EXERCISE DESCRIPTION
An exact copy of every record is needed, with the pictures left out.

RECORDS SHOWN

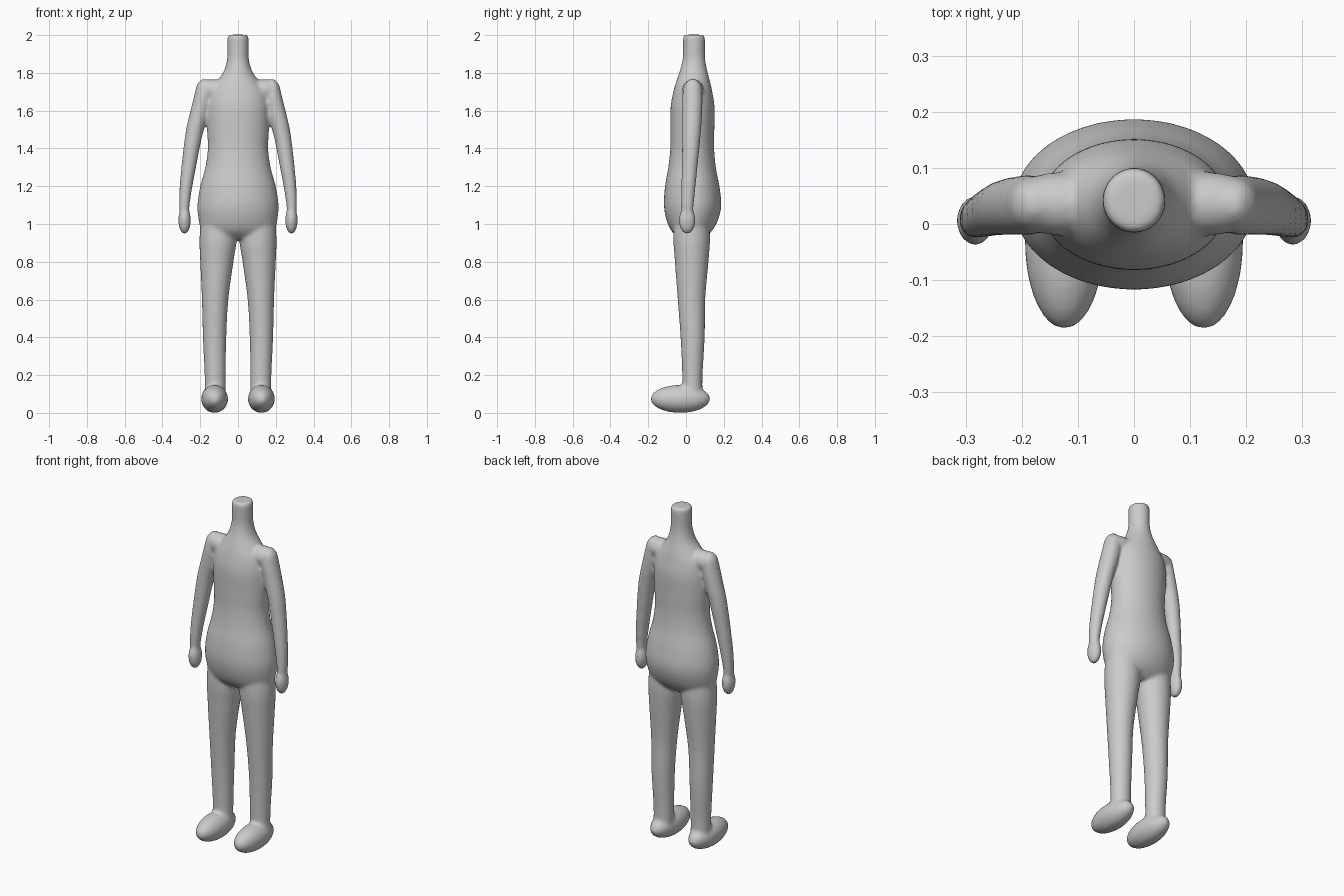
import bpy, bmesh, math
from mathutils import Vector, Matrix

cube = bpy.data.objects.get("Cube")
if cube:
    bpy.data.objects.remove(cube, do_unlink=True)

skin = bpy.data.materials.new("plain grey")
skin.use_nodes = True
grey = (0.6, 0.6, 0.6, 1)
skin.diffuse_color = grey
skin.node_tree.nodes["Principled BSDF"].inputs["Base Color"].default_value = grey

bm = bmesh.new()


def smooth_profile(keys, steps=5):
    """Catmull-Rom curve through (z, centre x, centre y, radius x, radius y)."""
    k = [Vector(p) for p in keys]
    out = []
    for i in range(len(k) - 1):
        a, b, c, d = k[max(i - 1, 0)], k[i], k[i + 1], k[min(i + 2, len(k) - 1)]
        for s in range(steps):
            t = s / steps
            out.append(0.5 * (2 * b + (c - a) * t + (2 * a - 5 * b + 4 * c - d) * t**2
                              + (3 * b - a - 3 * c + d) * t**3))
    return out + [k[-1]]


def loft(keys, side=1, sides=40):
    """Closed solid of elliptical rings stacked upwards."""
    rings = []
    for z, cx, cy, rx, ry in smooth_profile(keys):
        rings.append([bm.verts.new((side * cx + rx * math.cos(a), cy + ry * math.sin(a), z))
                      for a in (math.tau * i / sides for i in range(sides))])
    for lo, hi in zip(rings, rings[1:]):
        for i in range(sides):
            j = (i + 1) % sides
            bm.faces.new((lo[i], lo[j], hi[j], hi[i]))
    bm.faces.new(rings[0][::-1])
    bm.faces.new(rings[-1])


def ellipsoid(centre, radii):
    bmesh.ops.create_uvsphere(bm, u_segments=40, v_segments=24, radius=1,
                              matrix=Matrix.Translation(centre) @ Matrix.Diagonal((*radii, 1)))


# Torso and neck
loft([(0.92, 0, 0.03, 0.13, 0.06), (0.96, 0, 0.03, 0.19, 0.105), (1.02, 0, 0.033, 0.208, 0.136),
      (1.1, 0, 0.035, 0.215, 0.152), (1.2, 0, 0.033, 0.2, 0.144), (1.3, 0, 0.032, 0.173, 0.126),
      (1.4, 0, 0.033, 0.16, 0.116), (1.5, 0, 0.034, 0.164, 0.116), (1.62, 0, 0.035, 0.166, 0.116),
      (1.7, 0, 0.036, 0.15, 0.103), (1.76, 0, 0.038, 0.108, 0.088), (1.81, 0, 0.04, 0.075, 0.073),
      (1.87, 0, 0.042, 0.058, 0.06), (1.93, 0, 0.042, 0.056, 0.058), (1.985, 0, 0.042, 0.056, 0.058),
      (2.002, 0, 0.042, 0.05, 0.052)])

for side in (1, -1):
    # Leg
    loft([(0.08, 0.121, 0.034, 0.056, 0.053), (0.2, 0.121, 0.034, 0.056, 0.054),
          (0.4, 0.124, 0.035, 0.062, 0.064), (0.6, 0.121, 0.029, 0.07, 0.073),
          (0.8, 0.112, 0.03, 0.088, 0.089), (0.92, 0.105, 0.03, 0.099, 0.097),
          (1.05, 0.1, 0.03, 0.095, 0.09)], side)
    # Foot
    ellipsoid((side * 0.124, -0.03, 0.074), (0.071, 0.158, 0.074))
    # Shoulder and arm
    ellipsoid((side * 0.135, 0.036, 1.71), (0.09, 0.056, 0.056))
    loft([(1.06, 0.283, 0.008, 0.026, 0.03), (1.1, 0.284, 0.008, 0.028, 0.033),
          (1.2, 0.275, 0.013, 0.034, 0.038), (1.3, 0.261, 0.019, 0.039, 0.042),
          (1.4, 0.246, 0.025, 0.043, 0.046), (1.5, 0.228, 0.03, 0.047, 0.05),
          (1.6, 0.202, 0.033, 0.05, 0.053), (1.68, 0.185, 0.034, 0.047, 0.053),
          (1.74, 0.182, 0.035, 0.034, 0.042), (1.768, 0.178, 0.035, 0.012, 0.015)], side)
    # Hand
    ellipsoid((side * 0.283, 0.006, 1.02), (0.033, 0.044, 0.074))

mesh = bpy.data.meshes.new("body")
bm.to_mesh(mesh)
bm.free()
body = bpy.data.objects.new("body", mesh)
bpy.context.collection.objects.link(body)
mesh.materials.append(skin)

# Fuse the parts into one skin and soften the joins
remesh = body.modifiers.new("fuse", 'REMESH')
remesh.mode = 'VOXEL'
remesh.voxel_size = 0.009
remesh.use_smooth_shade = True
soften = body.modifiers.new("soften", 'SMOOTH')
soften.factor = 0.5
soften.iterations = 8
bpy.context.view_layer.objects.active = body
body.select_set(True)
for name in ("fuse", "soften"):
    bpy.ops.object.modifier_apply(modifier=name)
bpy.ops.object.shade_smooth()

SOLUTION TO THIS EXERCISE
import bpy, bmesh, math
from mathutils import Vector, Matrix

cube = bpy.data.objects.get("Cube")
if cube:
    bpy.data.objects.remove(cube, do_unlink=True)

skin = bpy.data.materials.new("plain grey")
skin.use_nodes = True
grey = (0.6, 0.6, 0.6, 1)
skin.diffuse_color = grey
skin.node_tree.nodes["Principled BSDF"].inputs["Base Color"].default_value = grey

bm = bmesh.new()


def smooth_profile(keys, steps=5):
    """Catmull-Rom curve through (z, centre x, centre y, radius x, radius y)."""
    k = [Vector(p) for p in keys]
    out = []
    for i in range(len(k) - 1):
        a, b, c, d = k[max(i - 1, 0)], k[i], k[i + 1], k[min(i + 2, len(k) - 1)]
        for s in range(steps):
            t = s / steps
            out.append(0.5 * (2 * b + (c - a) * t + (2 * a - 5 * b + 4 * c - d) * t**2
                              + (3 * b - a - 3 * c + d) * t**3))
    return out + [k[-1]]


def loft(keys, side=1, sides=40):
    """Closed solid of elliptical rings stacked upwards."""
    rings = []
    for z, cx, cy, rx, ry in smooth_profile(keys):
        rings.append([bm.verts.new((side * cx + rx * math.cos(a), cy + ry * math.sin(a), z))
                      for a in (math.tau * i / sides for i in range(sides))])
    for lo, hi in zip(rings, rings[1:]):
        for i in range(sides):
            j = (i + 1) % sides
            bm.faces.new((lo[i], lo[j], hi[j], hi[i]))
    bm.faces.new(rings[0][::-1])
    bm.faces.new(rings[-1])


def ellipsoid(centre, radii):
    bmesh.ops.create_uvsphere(bm, u_segments=40, v_segments=24, radius=1,
                              matrix=Matrix.Translation(centre) @ Matrix.Diagonal((*radii, 1)))


# Torso and neck
loft([(0.92, 0, 0.03, 0.13, 0.06), (0.96, 0, 0.03, 0.19, 0.105), (1.02, 0, 0.033, 0.208, 0.136),
      (1.1, 0, 0.035, 0.215, 0.152), (1.2, 0, 0.033, 0.2, 0.144), (1.3, 0, 0.032, 0.173, 0.126),
      (1.4, 0, 0.033, 0.16, 0.116), (1.5, 0, 0.034, 0.164, 0.116), (1.62, 0, 0.035, 0.166, 0.116),
      (1.7, 0, 0.036, 0.15, 0.103), (1.76, 0, 0.038, 0.108, 0.088), (1.81, 0, 0.04, 0.075, 0.073),
      (1.87, 0, 0.042, 0.058, 0.06), (1.93, 0, 0.042, 0.056, 0.058), (1.985, 0, 0.042, 0.056, 0.058),
      (2.002, 0, 0.042, 0.05, 0.052)])

for side in (1, -1):
    # Leg
    loft([(0.08, 0.121, 0.034, 0.056, 0.053), (0.2, 0.121, 0.034, 0.056, 0.054),
          (0.4, 0.124, 0.035, 0.062, 0.064), (0.6, 0.121, 0.029, 0.07, 0.073),
          (0.8, 0.112, 0.03, 0.088, 0.089), (0.92, 0.105, 0.03, 0.099, 0.097),
          (1.05, 0.1, 0.03, 0.095, 0.09)], side)
    # Foot
    ellipsoid((side * 0.124, -0.03, 0.074), (0.071, 0.158, 0.074))
    # Shoulder and arm
    ellipsoid((side * 0.135, 0.036, 1.71), (0.09, 0.056, 0.056))
    loft([(1.06, 0.283, 0.008, 0.026, 0.03), (1.1, 0.284, 0.008, 0.028, 0.033),
          (1.2, 0.275, 0.013, 0.034, 0.038), (1.3, 0.261, 0.019, 0.039, 0.042),
          (1.4, 0.246, 0.025, 0.043, 0.046), (1.5, 0.228, 0.03, 0.047, 0.05),
          (1.6, 0.202, 0.033, 0.05, 0.053), (1.68, 0.185, 0.034, 0.047, 0.053),
          (1.74, 0.182, 0.035, 0.034, 0.042), (1.768, 0.178, 0.035, 0.012, 0.015)], side)
    # Hand
    ellipsoid((side * 0.283, 0.006, 1.02), (0.033, 0.044, 0.074))

mesh = bpy.data.meshes.new("body")
bm.to_mesh(mesh)
bm.free()
body = bpy.data.objects.new("body", mesh)
bpy.context.collection.objects.link(body)
mesh.materials.append(skin)

# Fuse the parts into one skin and soften the joins
remesh = body.modifiers.new("fuse", 'REMESH')
remesh.mode = 'VOXEL'
remesh.voxel_size = 0.009
remesh.use_smooth_shade = True
soften = body.modifiers.new("soften", 'SMOOTH')
soften.factor = 0.5
soften.iterations = 8
bpy.context.view_layer.objects.active = body
body.select_set(True)
for name in ("fuse", "soften"):
    bpy.ops.object.modifier_apply(modifier=name)
bpy.ops.object.shade_smooth()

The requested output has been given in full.